Sustainable Production of Bulk Chemicals by Application of “White Biotechnology”
Patel, M.K. ; Dornburg, V. ; Hermann, B.G. ; Shen, L. ; Overbeek, L.S. van - \ 2008
Chinese Journal of Biotechnology 24 (2008)12. - ISSN 1000-3061 - p. 2022 - 2026.
Abstract Practically all organic chemicals and plastics are nowadays produced from crude oil and natural gas. However, it is possible to produce a wide range of bulk chemicals from renewable resources by application of biotechnology. This paper focuses on White Biotechnology, which makes use of bacteria (or yeasts) or enzymes for the conversion of the fermentable sugar to the target product. It is shown that White Biotechnology offers substantial savings of non-renewable energy use and greenhouse gas emissions for nearly all of the products studied. Under favorable boundary conditions up to two thirds (67%) of the current non-renewable energy use for the production of the selected chemicals can be saved by 2050 if substantial technological progress is made and if the use of lignocellulosic feedstocks is successfully developed. The analysis for Europe (E.U. 25 countries) shows that land requirements related to White Biotechnology chemicals are not likely to become a critical issue in the next few decades, especially considering the large unused and underutilized resources in Eastern Europe. Substantial macroeconomic savings can be achieved under favourable boundary conditions. In principle, natural bacteria and enzymes can be used for White Biotechnology but, according to many experts in the fields, Genetically Modified Organisms (GMO) will be necessary in order to achieve the high yields, concentrations and productivities that are required to reach economic viability. Safe containment and inactivation of GMOs after release is very important because not all possible implications caused by the interaction of recombinant genes with other populations can be foreseen. If adequate precautionary measures are taken, the risks related to the use of genetically modified organisms in White Biotechnology are manageable. We conclude that the core requirements to be fulfilled in order to make clear steps towards a bio-based chemical industry are substantial technological progress in the bioprocess step and in downstream processing, high prices for fossil fuels and low prices for fermentable sugar.
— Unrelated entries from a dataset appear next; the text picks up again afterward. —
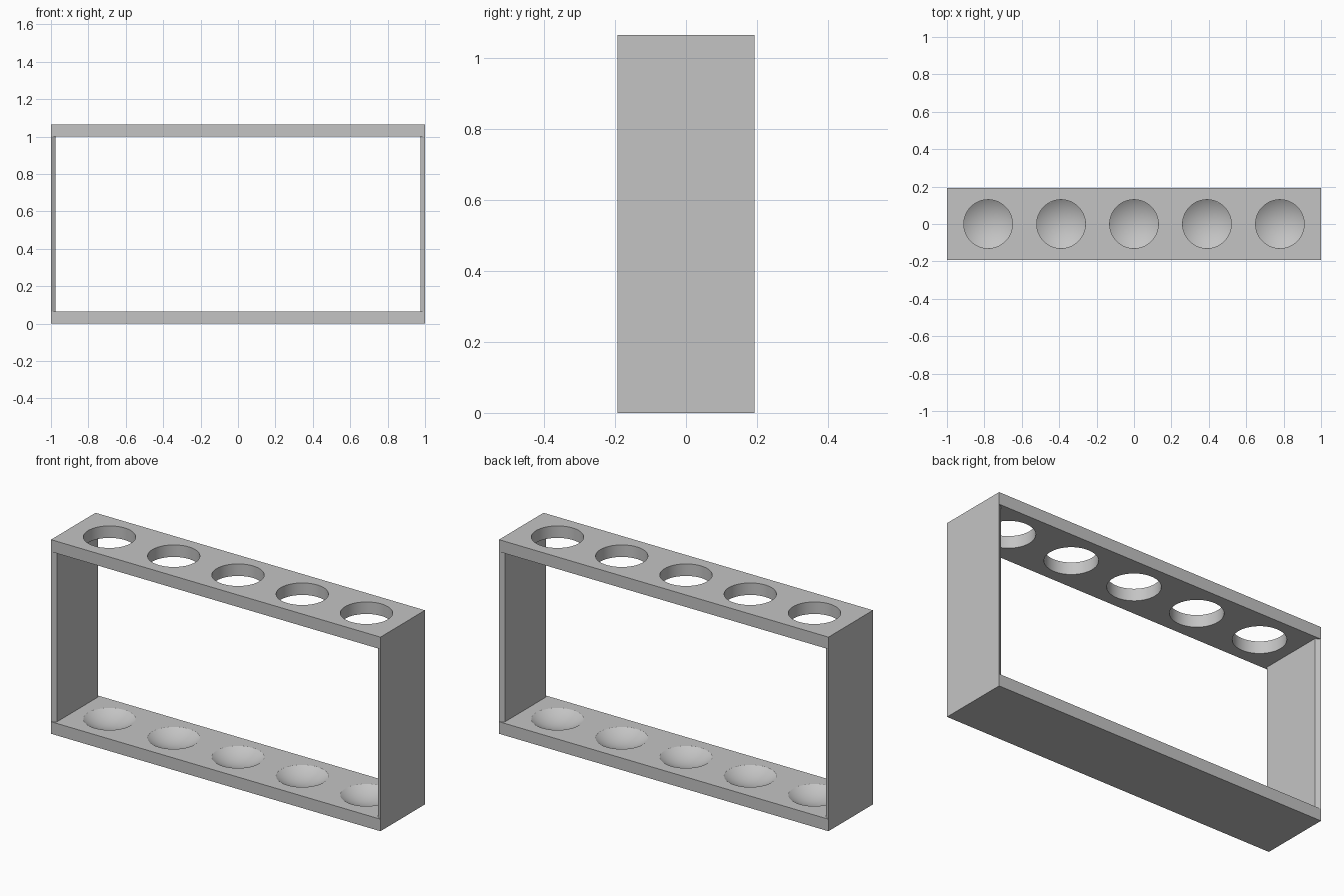
import bpy, bmesh
from mathutils import Matrix, Vector

if "Cube" in bpy.data.objects:
    bpy.data.objects.remove(bpy.data.objects["Cube"], do_unlink=True)

HALF_X, HALF_Y, HEIGHT = 1.0, 0.193, 1.065
PLATE = 0.066          # thickness of top and bottom plates
WALL, CHAMFER = 0.025, 0.015
HOLE_R, DEPTH, SPACING = 0.13, 0.04, 0.39

grey = bpy.data.materials.new("light grey")
grey.use_nodes = True
grey.diffuse_color = (0.55, 0.55, 0.55, 1)
grey.node_tree.nodes["Principled BSDF"].inputs["Base Color"].default_value = grey.diffuse_color


def add_object(name, bm, smooth=False):
    bmesh.ops.recalc_face_normals(bm, faces=bm.faces)
    for f in bm.faces:
        f.smooth = smooth
    mesh = bpy.data.meshes.new(name)
    bm.to_mesh(mesh)
    bm.free()
    mesh.materials.append(grey)
    obj = bpy.data.objects.new(name, mesh)
    bpy.context.collection.objects.link(obj)
    return obj


def plate(name, z):
    bm = bmesh.new()
    size = Matrix.Diagonal((2 * HALF_X, 2 * HALF_Y, PLATE, 1))
    bmesh.ops.create_cube(bm, size=1, matrix=Matrix.Translation((0, 0, z + PLATE / 2)) @ size)
    return add_object(name, bm)


def cut(target, cutter):
    mod = target.modifiers.new("cut", "BOOLEAN")
    mod.operation, mod.solver, mod.object = "DIFFERENCE", "EXACT", cutter
    bpy.context.view_layer.objects.active = target
    bpy.ops.object.modifier_apply(modifier=mod.name)
    bpy.data.objects.remove(cutter, do_unlink=True)


# Plates: holes through the top one, shallow round dimples in the bottom one
bottom_plate = plate("bottom_plate", 0)
top_plate = plate("top_plate", HEIGHT - PLATE)
sphere_r = (HOLE_R ** 2 + DEPTH ** 2) / (2 * DEPTH)
for i in range(-2, 3):
    x = i * SPACING
    bm = bmesh.new()
    bmesh.ops.create_cone(bm, cap_ends=True, segments=64, radius1=HOLE_R, radius2=HOLE_R,
                          depth=0.3, matrix=Matrix.Translation((x, 0, HEIGHT - PLATE / 2)))
    cut(top_plate, add_object("hole_cutter", bm, True))
    bm = bmesh.new()
    bmesh.ops.create_uvsphere(bm, u_segments=64, v_segments=64, radius=sphere_r,
                              matrix=Matrix.Translation((x, 0, PLATE - DEPTH + sphere_r)))
    cut(bottom_plate, add_object("dimple_cutter", bm, True))

# End walls: full depth on the outside, edges slanting to a narrower inside face
for name, side in (("left_wall", 1), ("right_wall", -1)):
    bm = bmesh.new()
    inner_x, inner_y = HALF_X - WALL, HALF_Y - CHAMFER
    outline = [(HALF_X, -HALF_Y), (HALF_X, HALF_Y), (inner_x, inner_y), (inner_x, -inner_y)]
    face = bm.faces.new([bm.verts.new((side * x, y, PLATE)) for x, y in outline])
    new = bmesh.ops.extrude_face_region(bm, geom=[face])["geom"]
    bmesh.ops.translate(bm, vec=Vector((0, 0, HEIGHT - 2 * PLATE)),
                        verts=[v for v in new if isinstance(v, bmesh.types.BMVert)])
    add_object(name, bm)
We strongly recommend to develop an integrated White Biotechnology strategy taking into account these four core requirements and other important accompanying activities
|Biotechnologie voor bulkproducten van organische chemicalien
Patel, M.K. ; Crank, M. ; Dornburg, V. ; Hermann, B.G. ; Overbeek, L.S. van - \ 2007
Milieu : opinieblad van de Vereniging van Milieuprofessionals 13 (2007)3. - ISSN 1873-5436 - p. 17 - 20.
Assessing environmental performance by combining life cycle assessment, multi-criteria analysis and environmental performance indicators
Hermann, B.G. ; Kroeze, C. ; Jawjit, W. - \ 2007
Journal of Cleaner Production 15 (2007)18. - ISSN 0959-6526 - p. 1787 - 1796.
impact assessment - pulp - netherlands - emissions - agriculture - industry - europe
We present a new analytical tool, called COMPLIMENT, which can be used to provide detailed information on the overall environmental impact of a business. COMPLIMENT integrates parts of tools such as life cycle assessment, multi-criteria analysis and environmental performance indicators. It avoids disadvantages and combines complementary aspects of these three tools. The methodology is based on environmental performance indicators, expanding the scope of data collection towards a life cycle approach and including a weighting and aggregation step. A case study on the Thai pulp industry illustrates the usefulness of COMPLIMENT.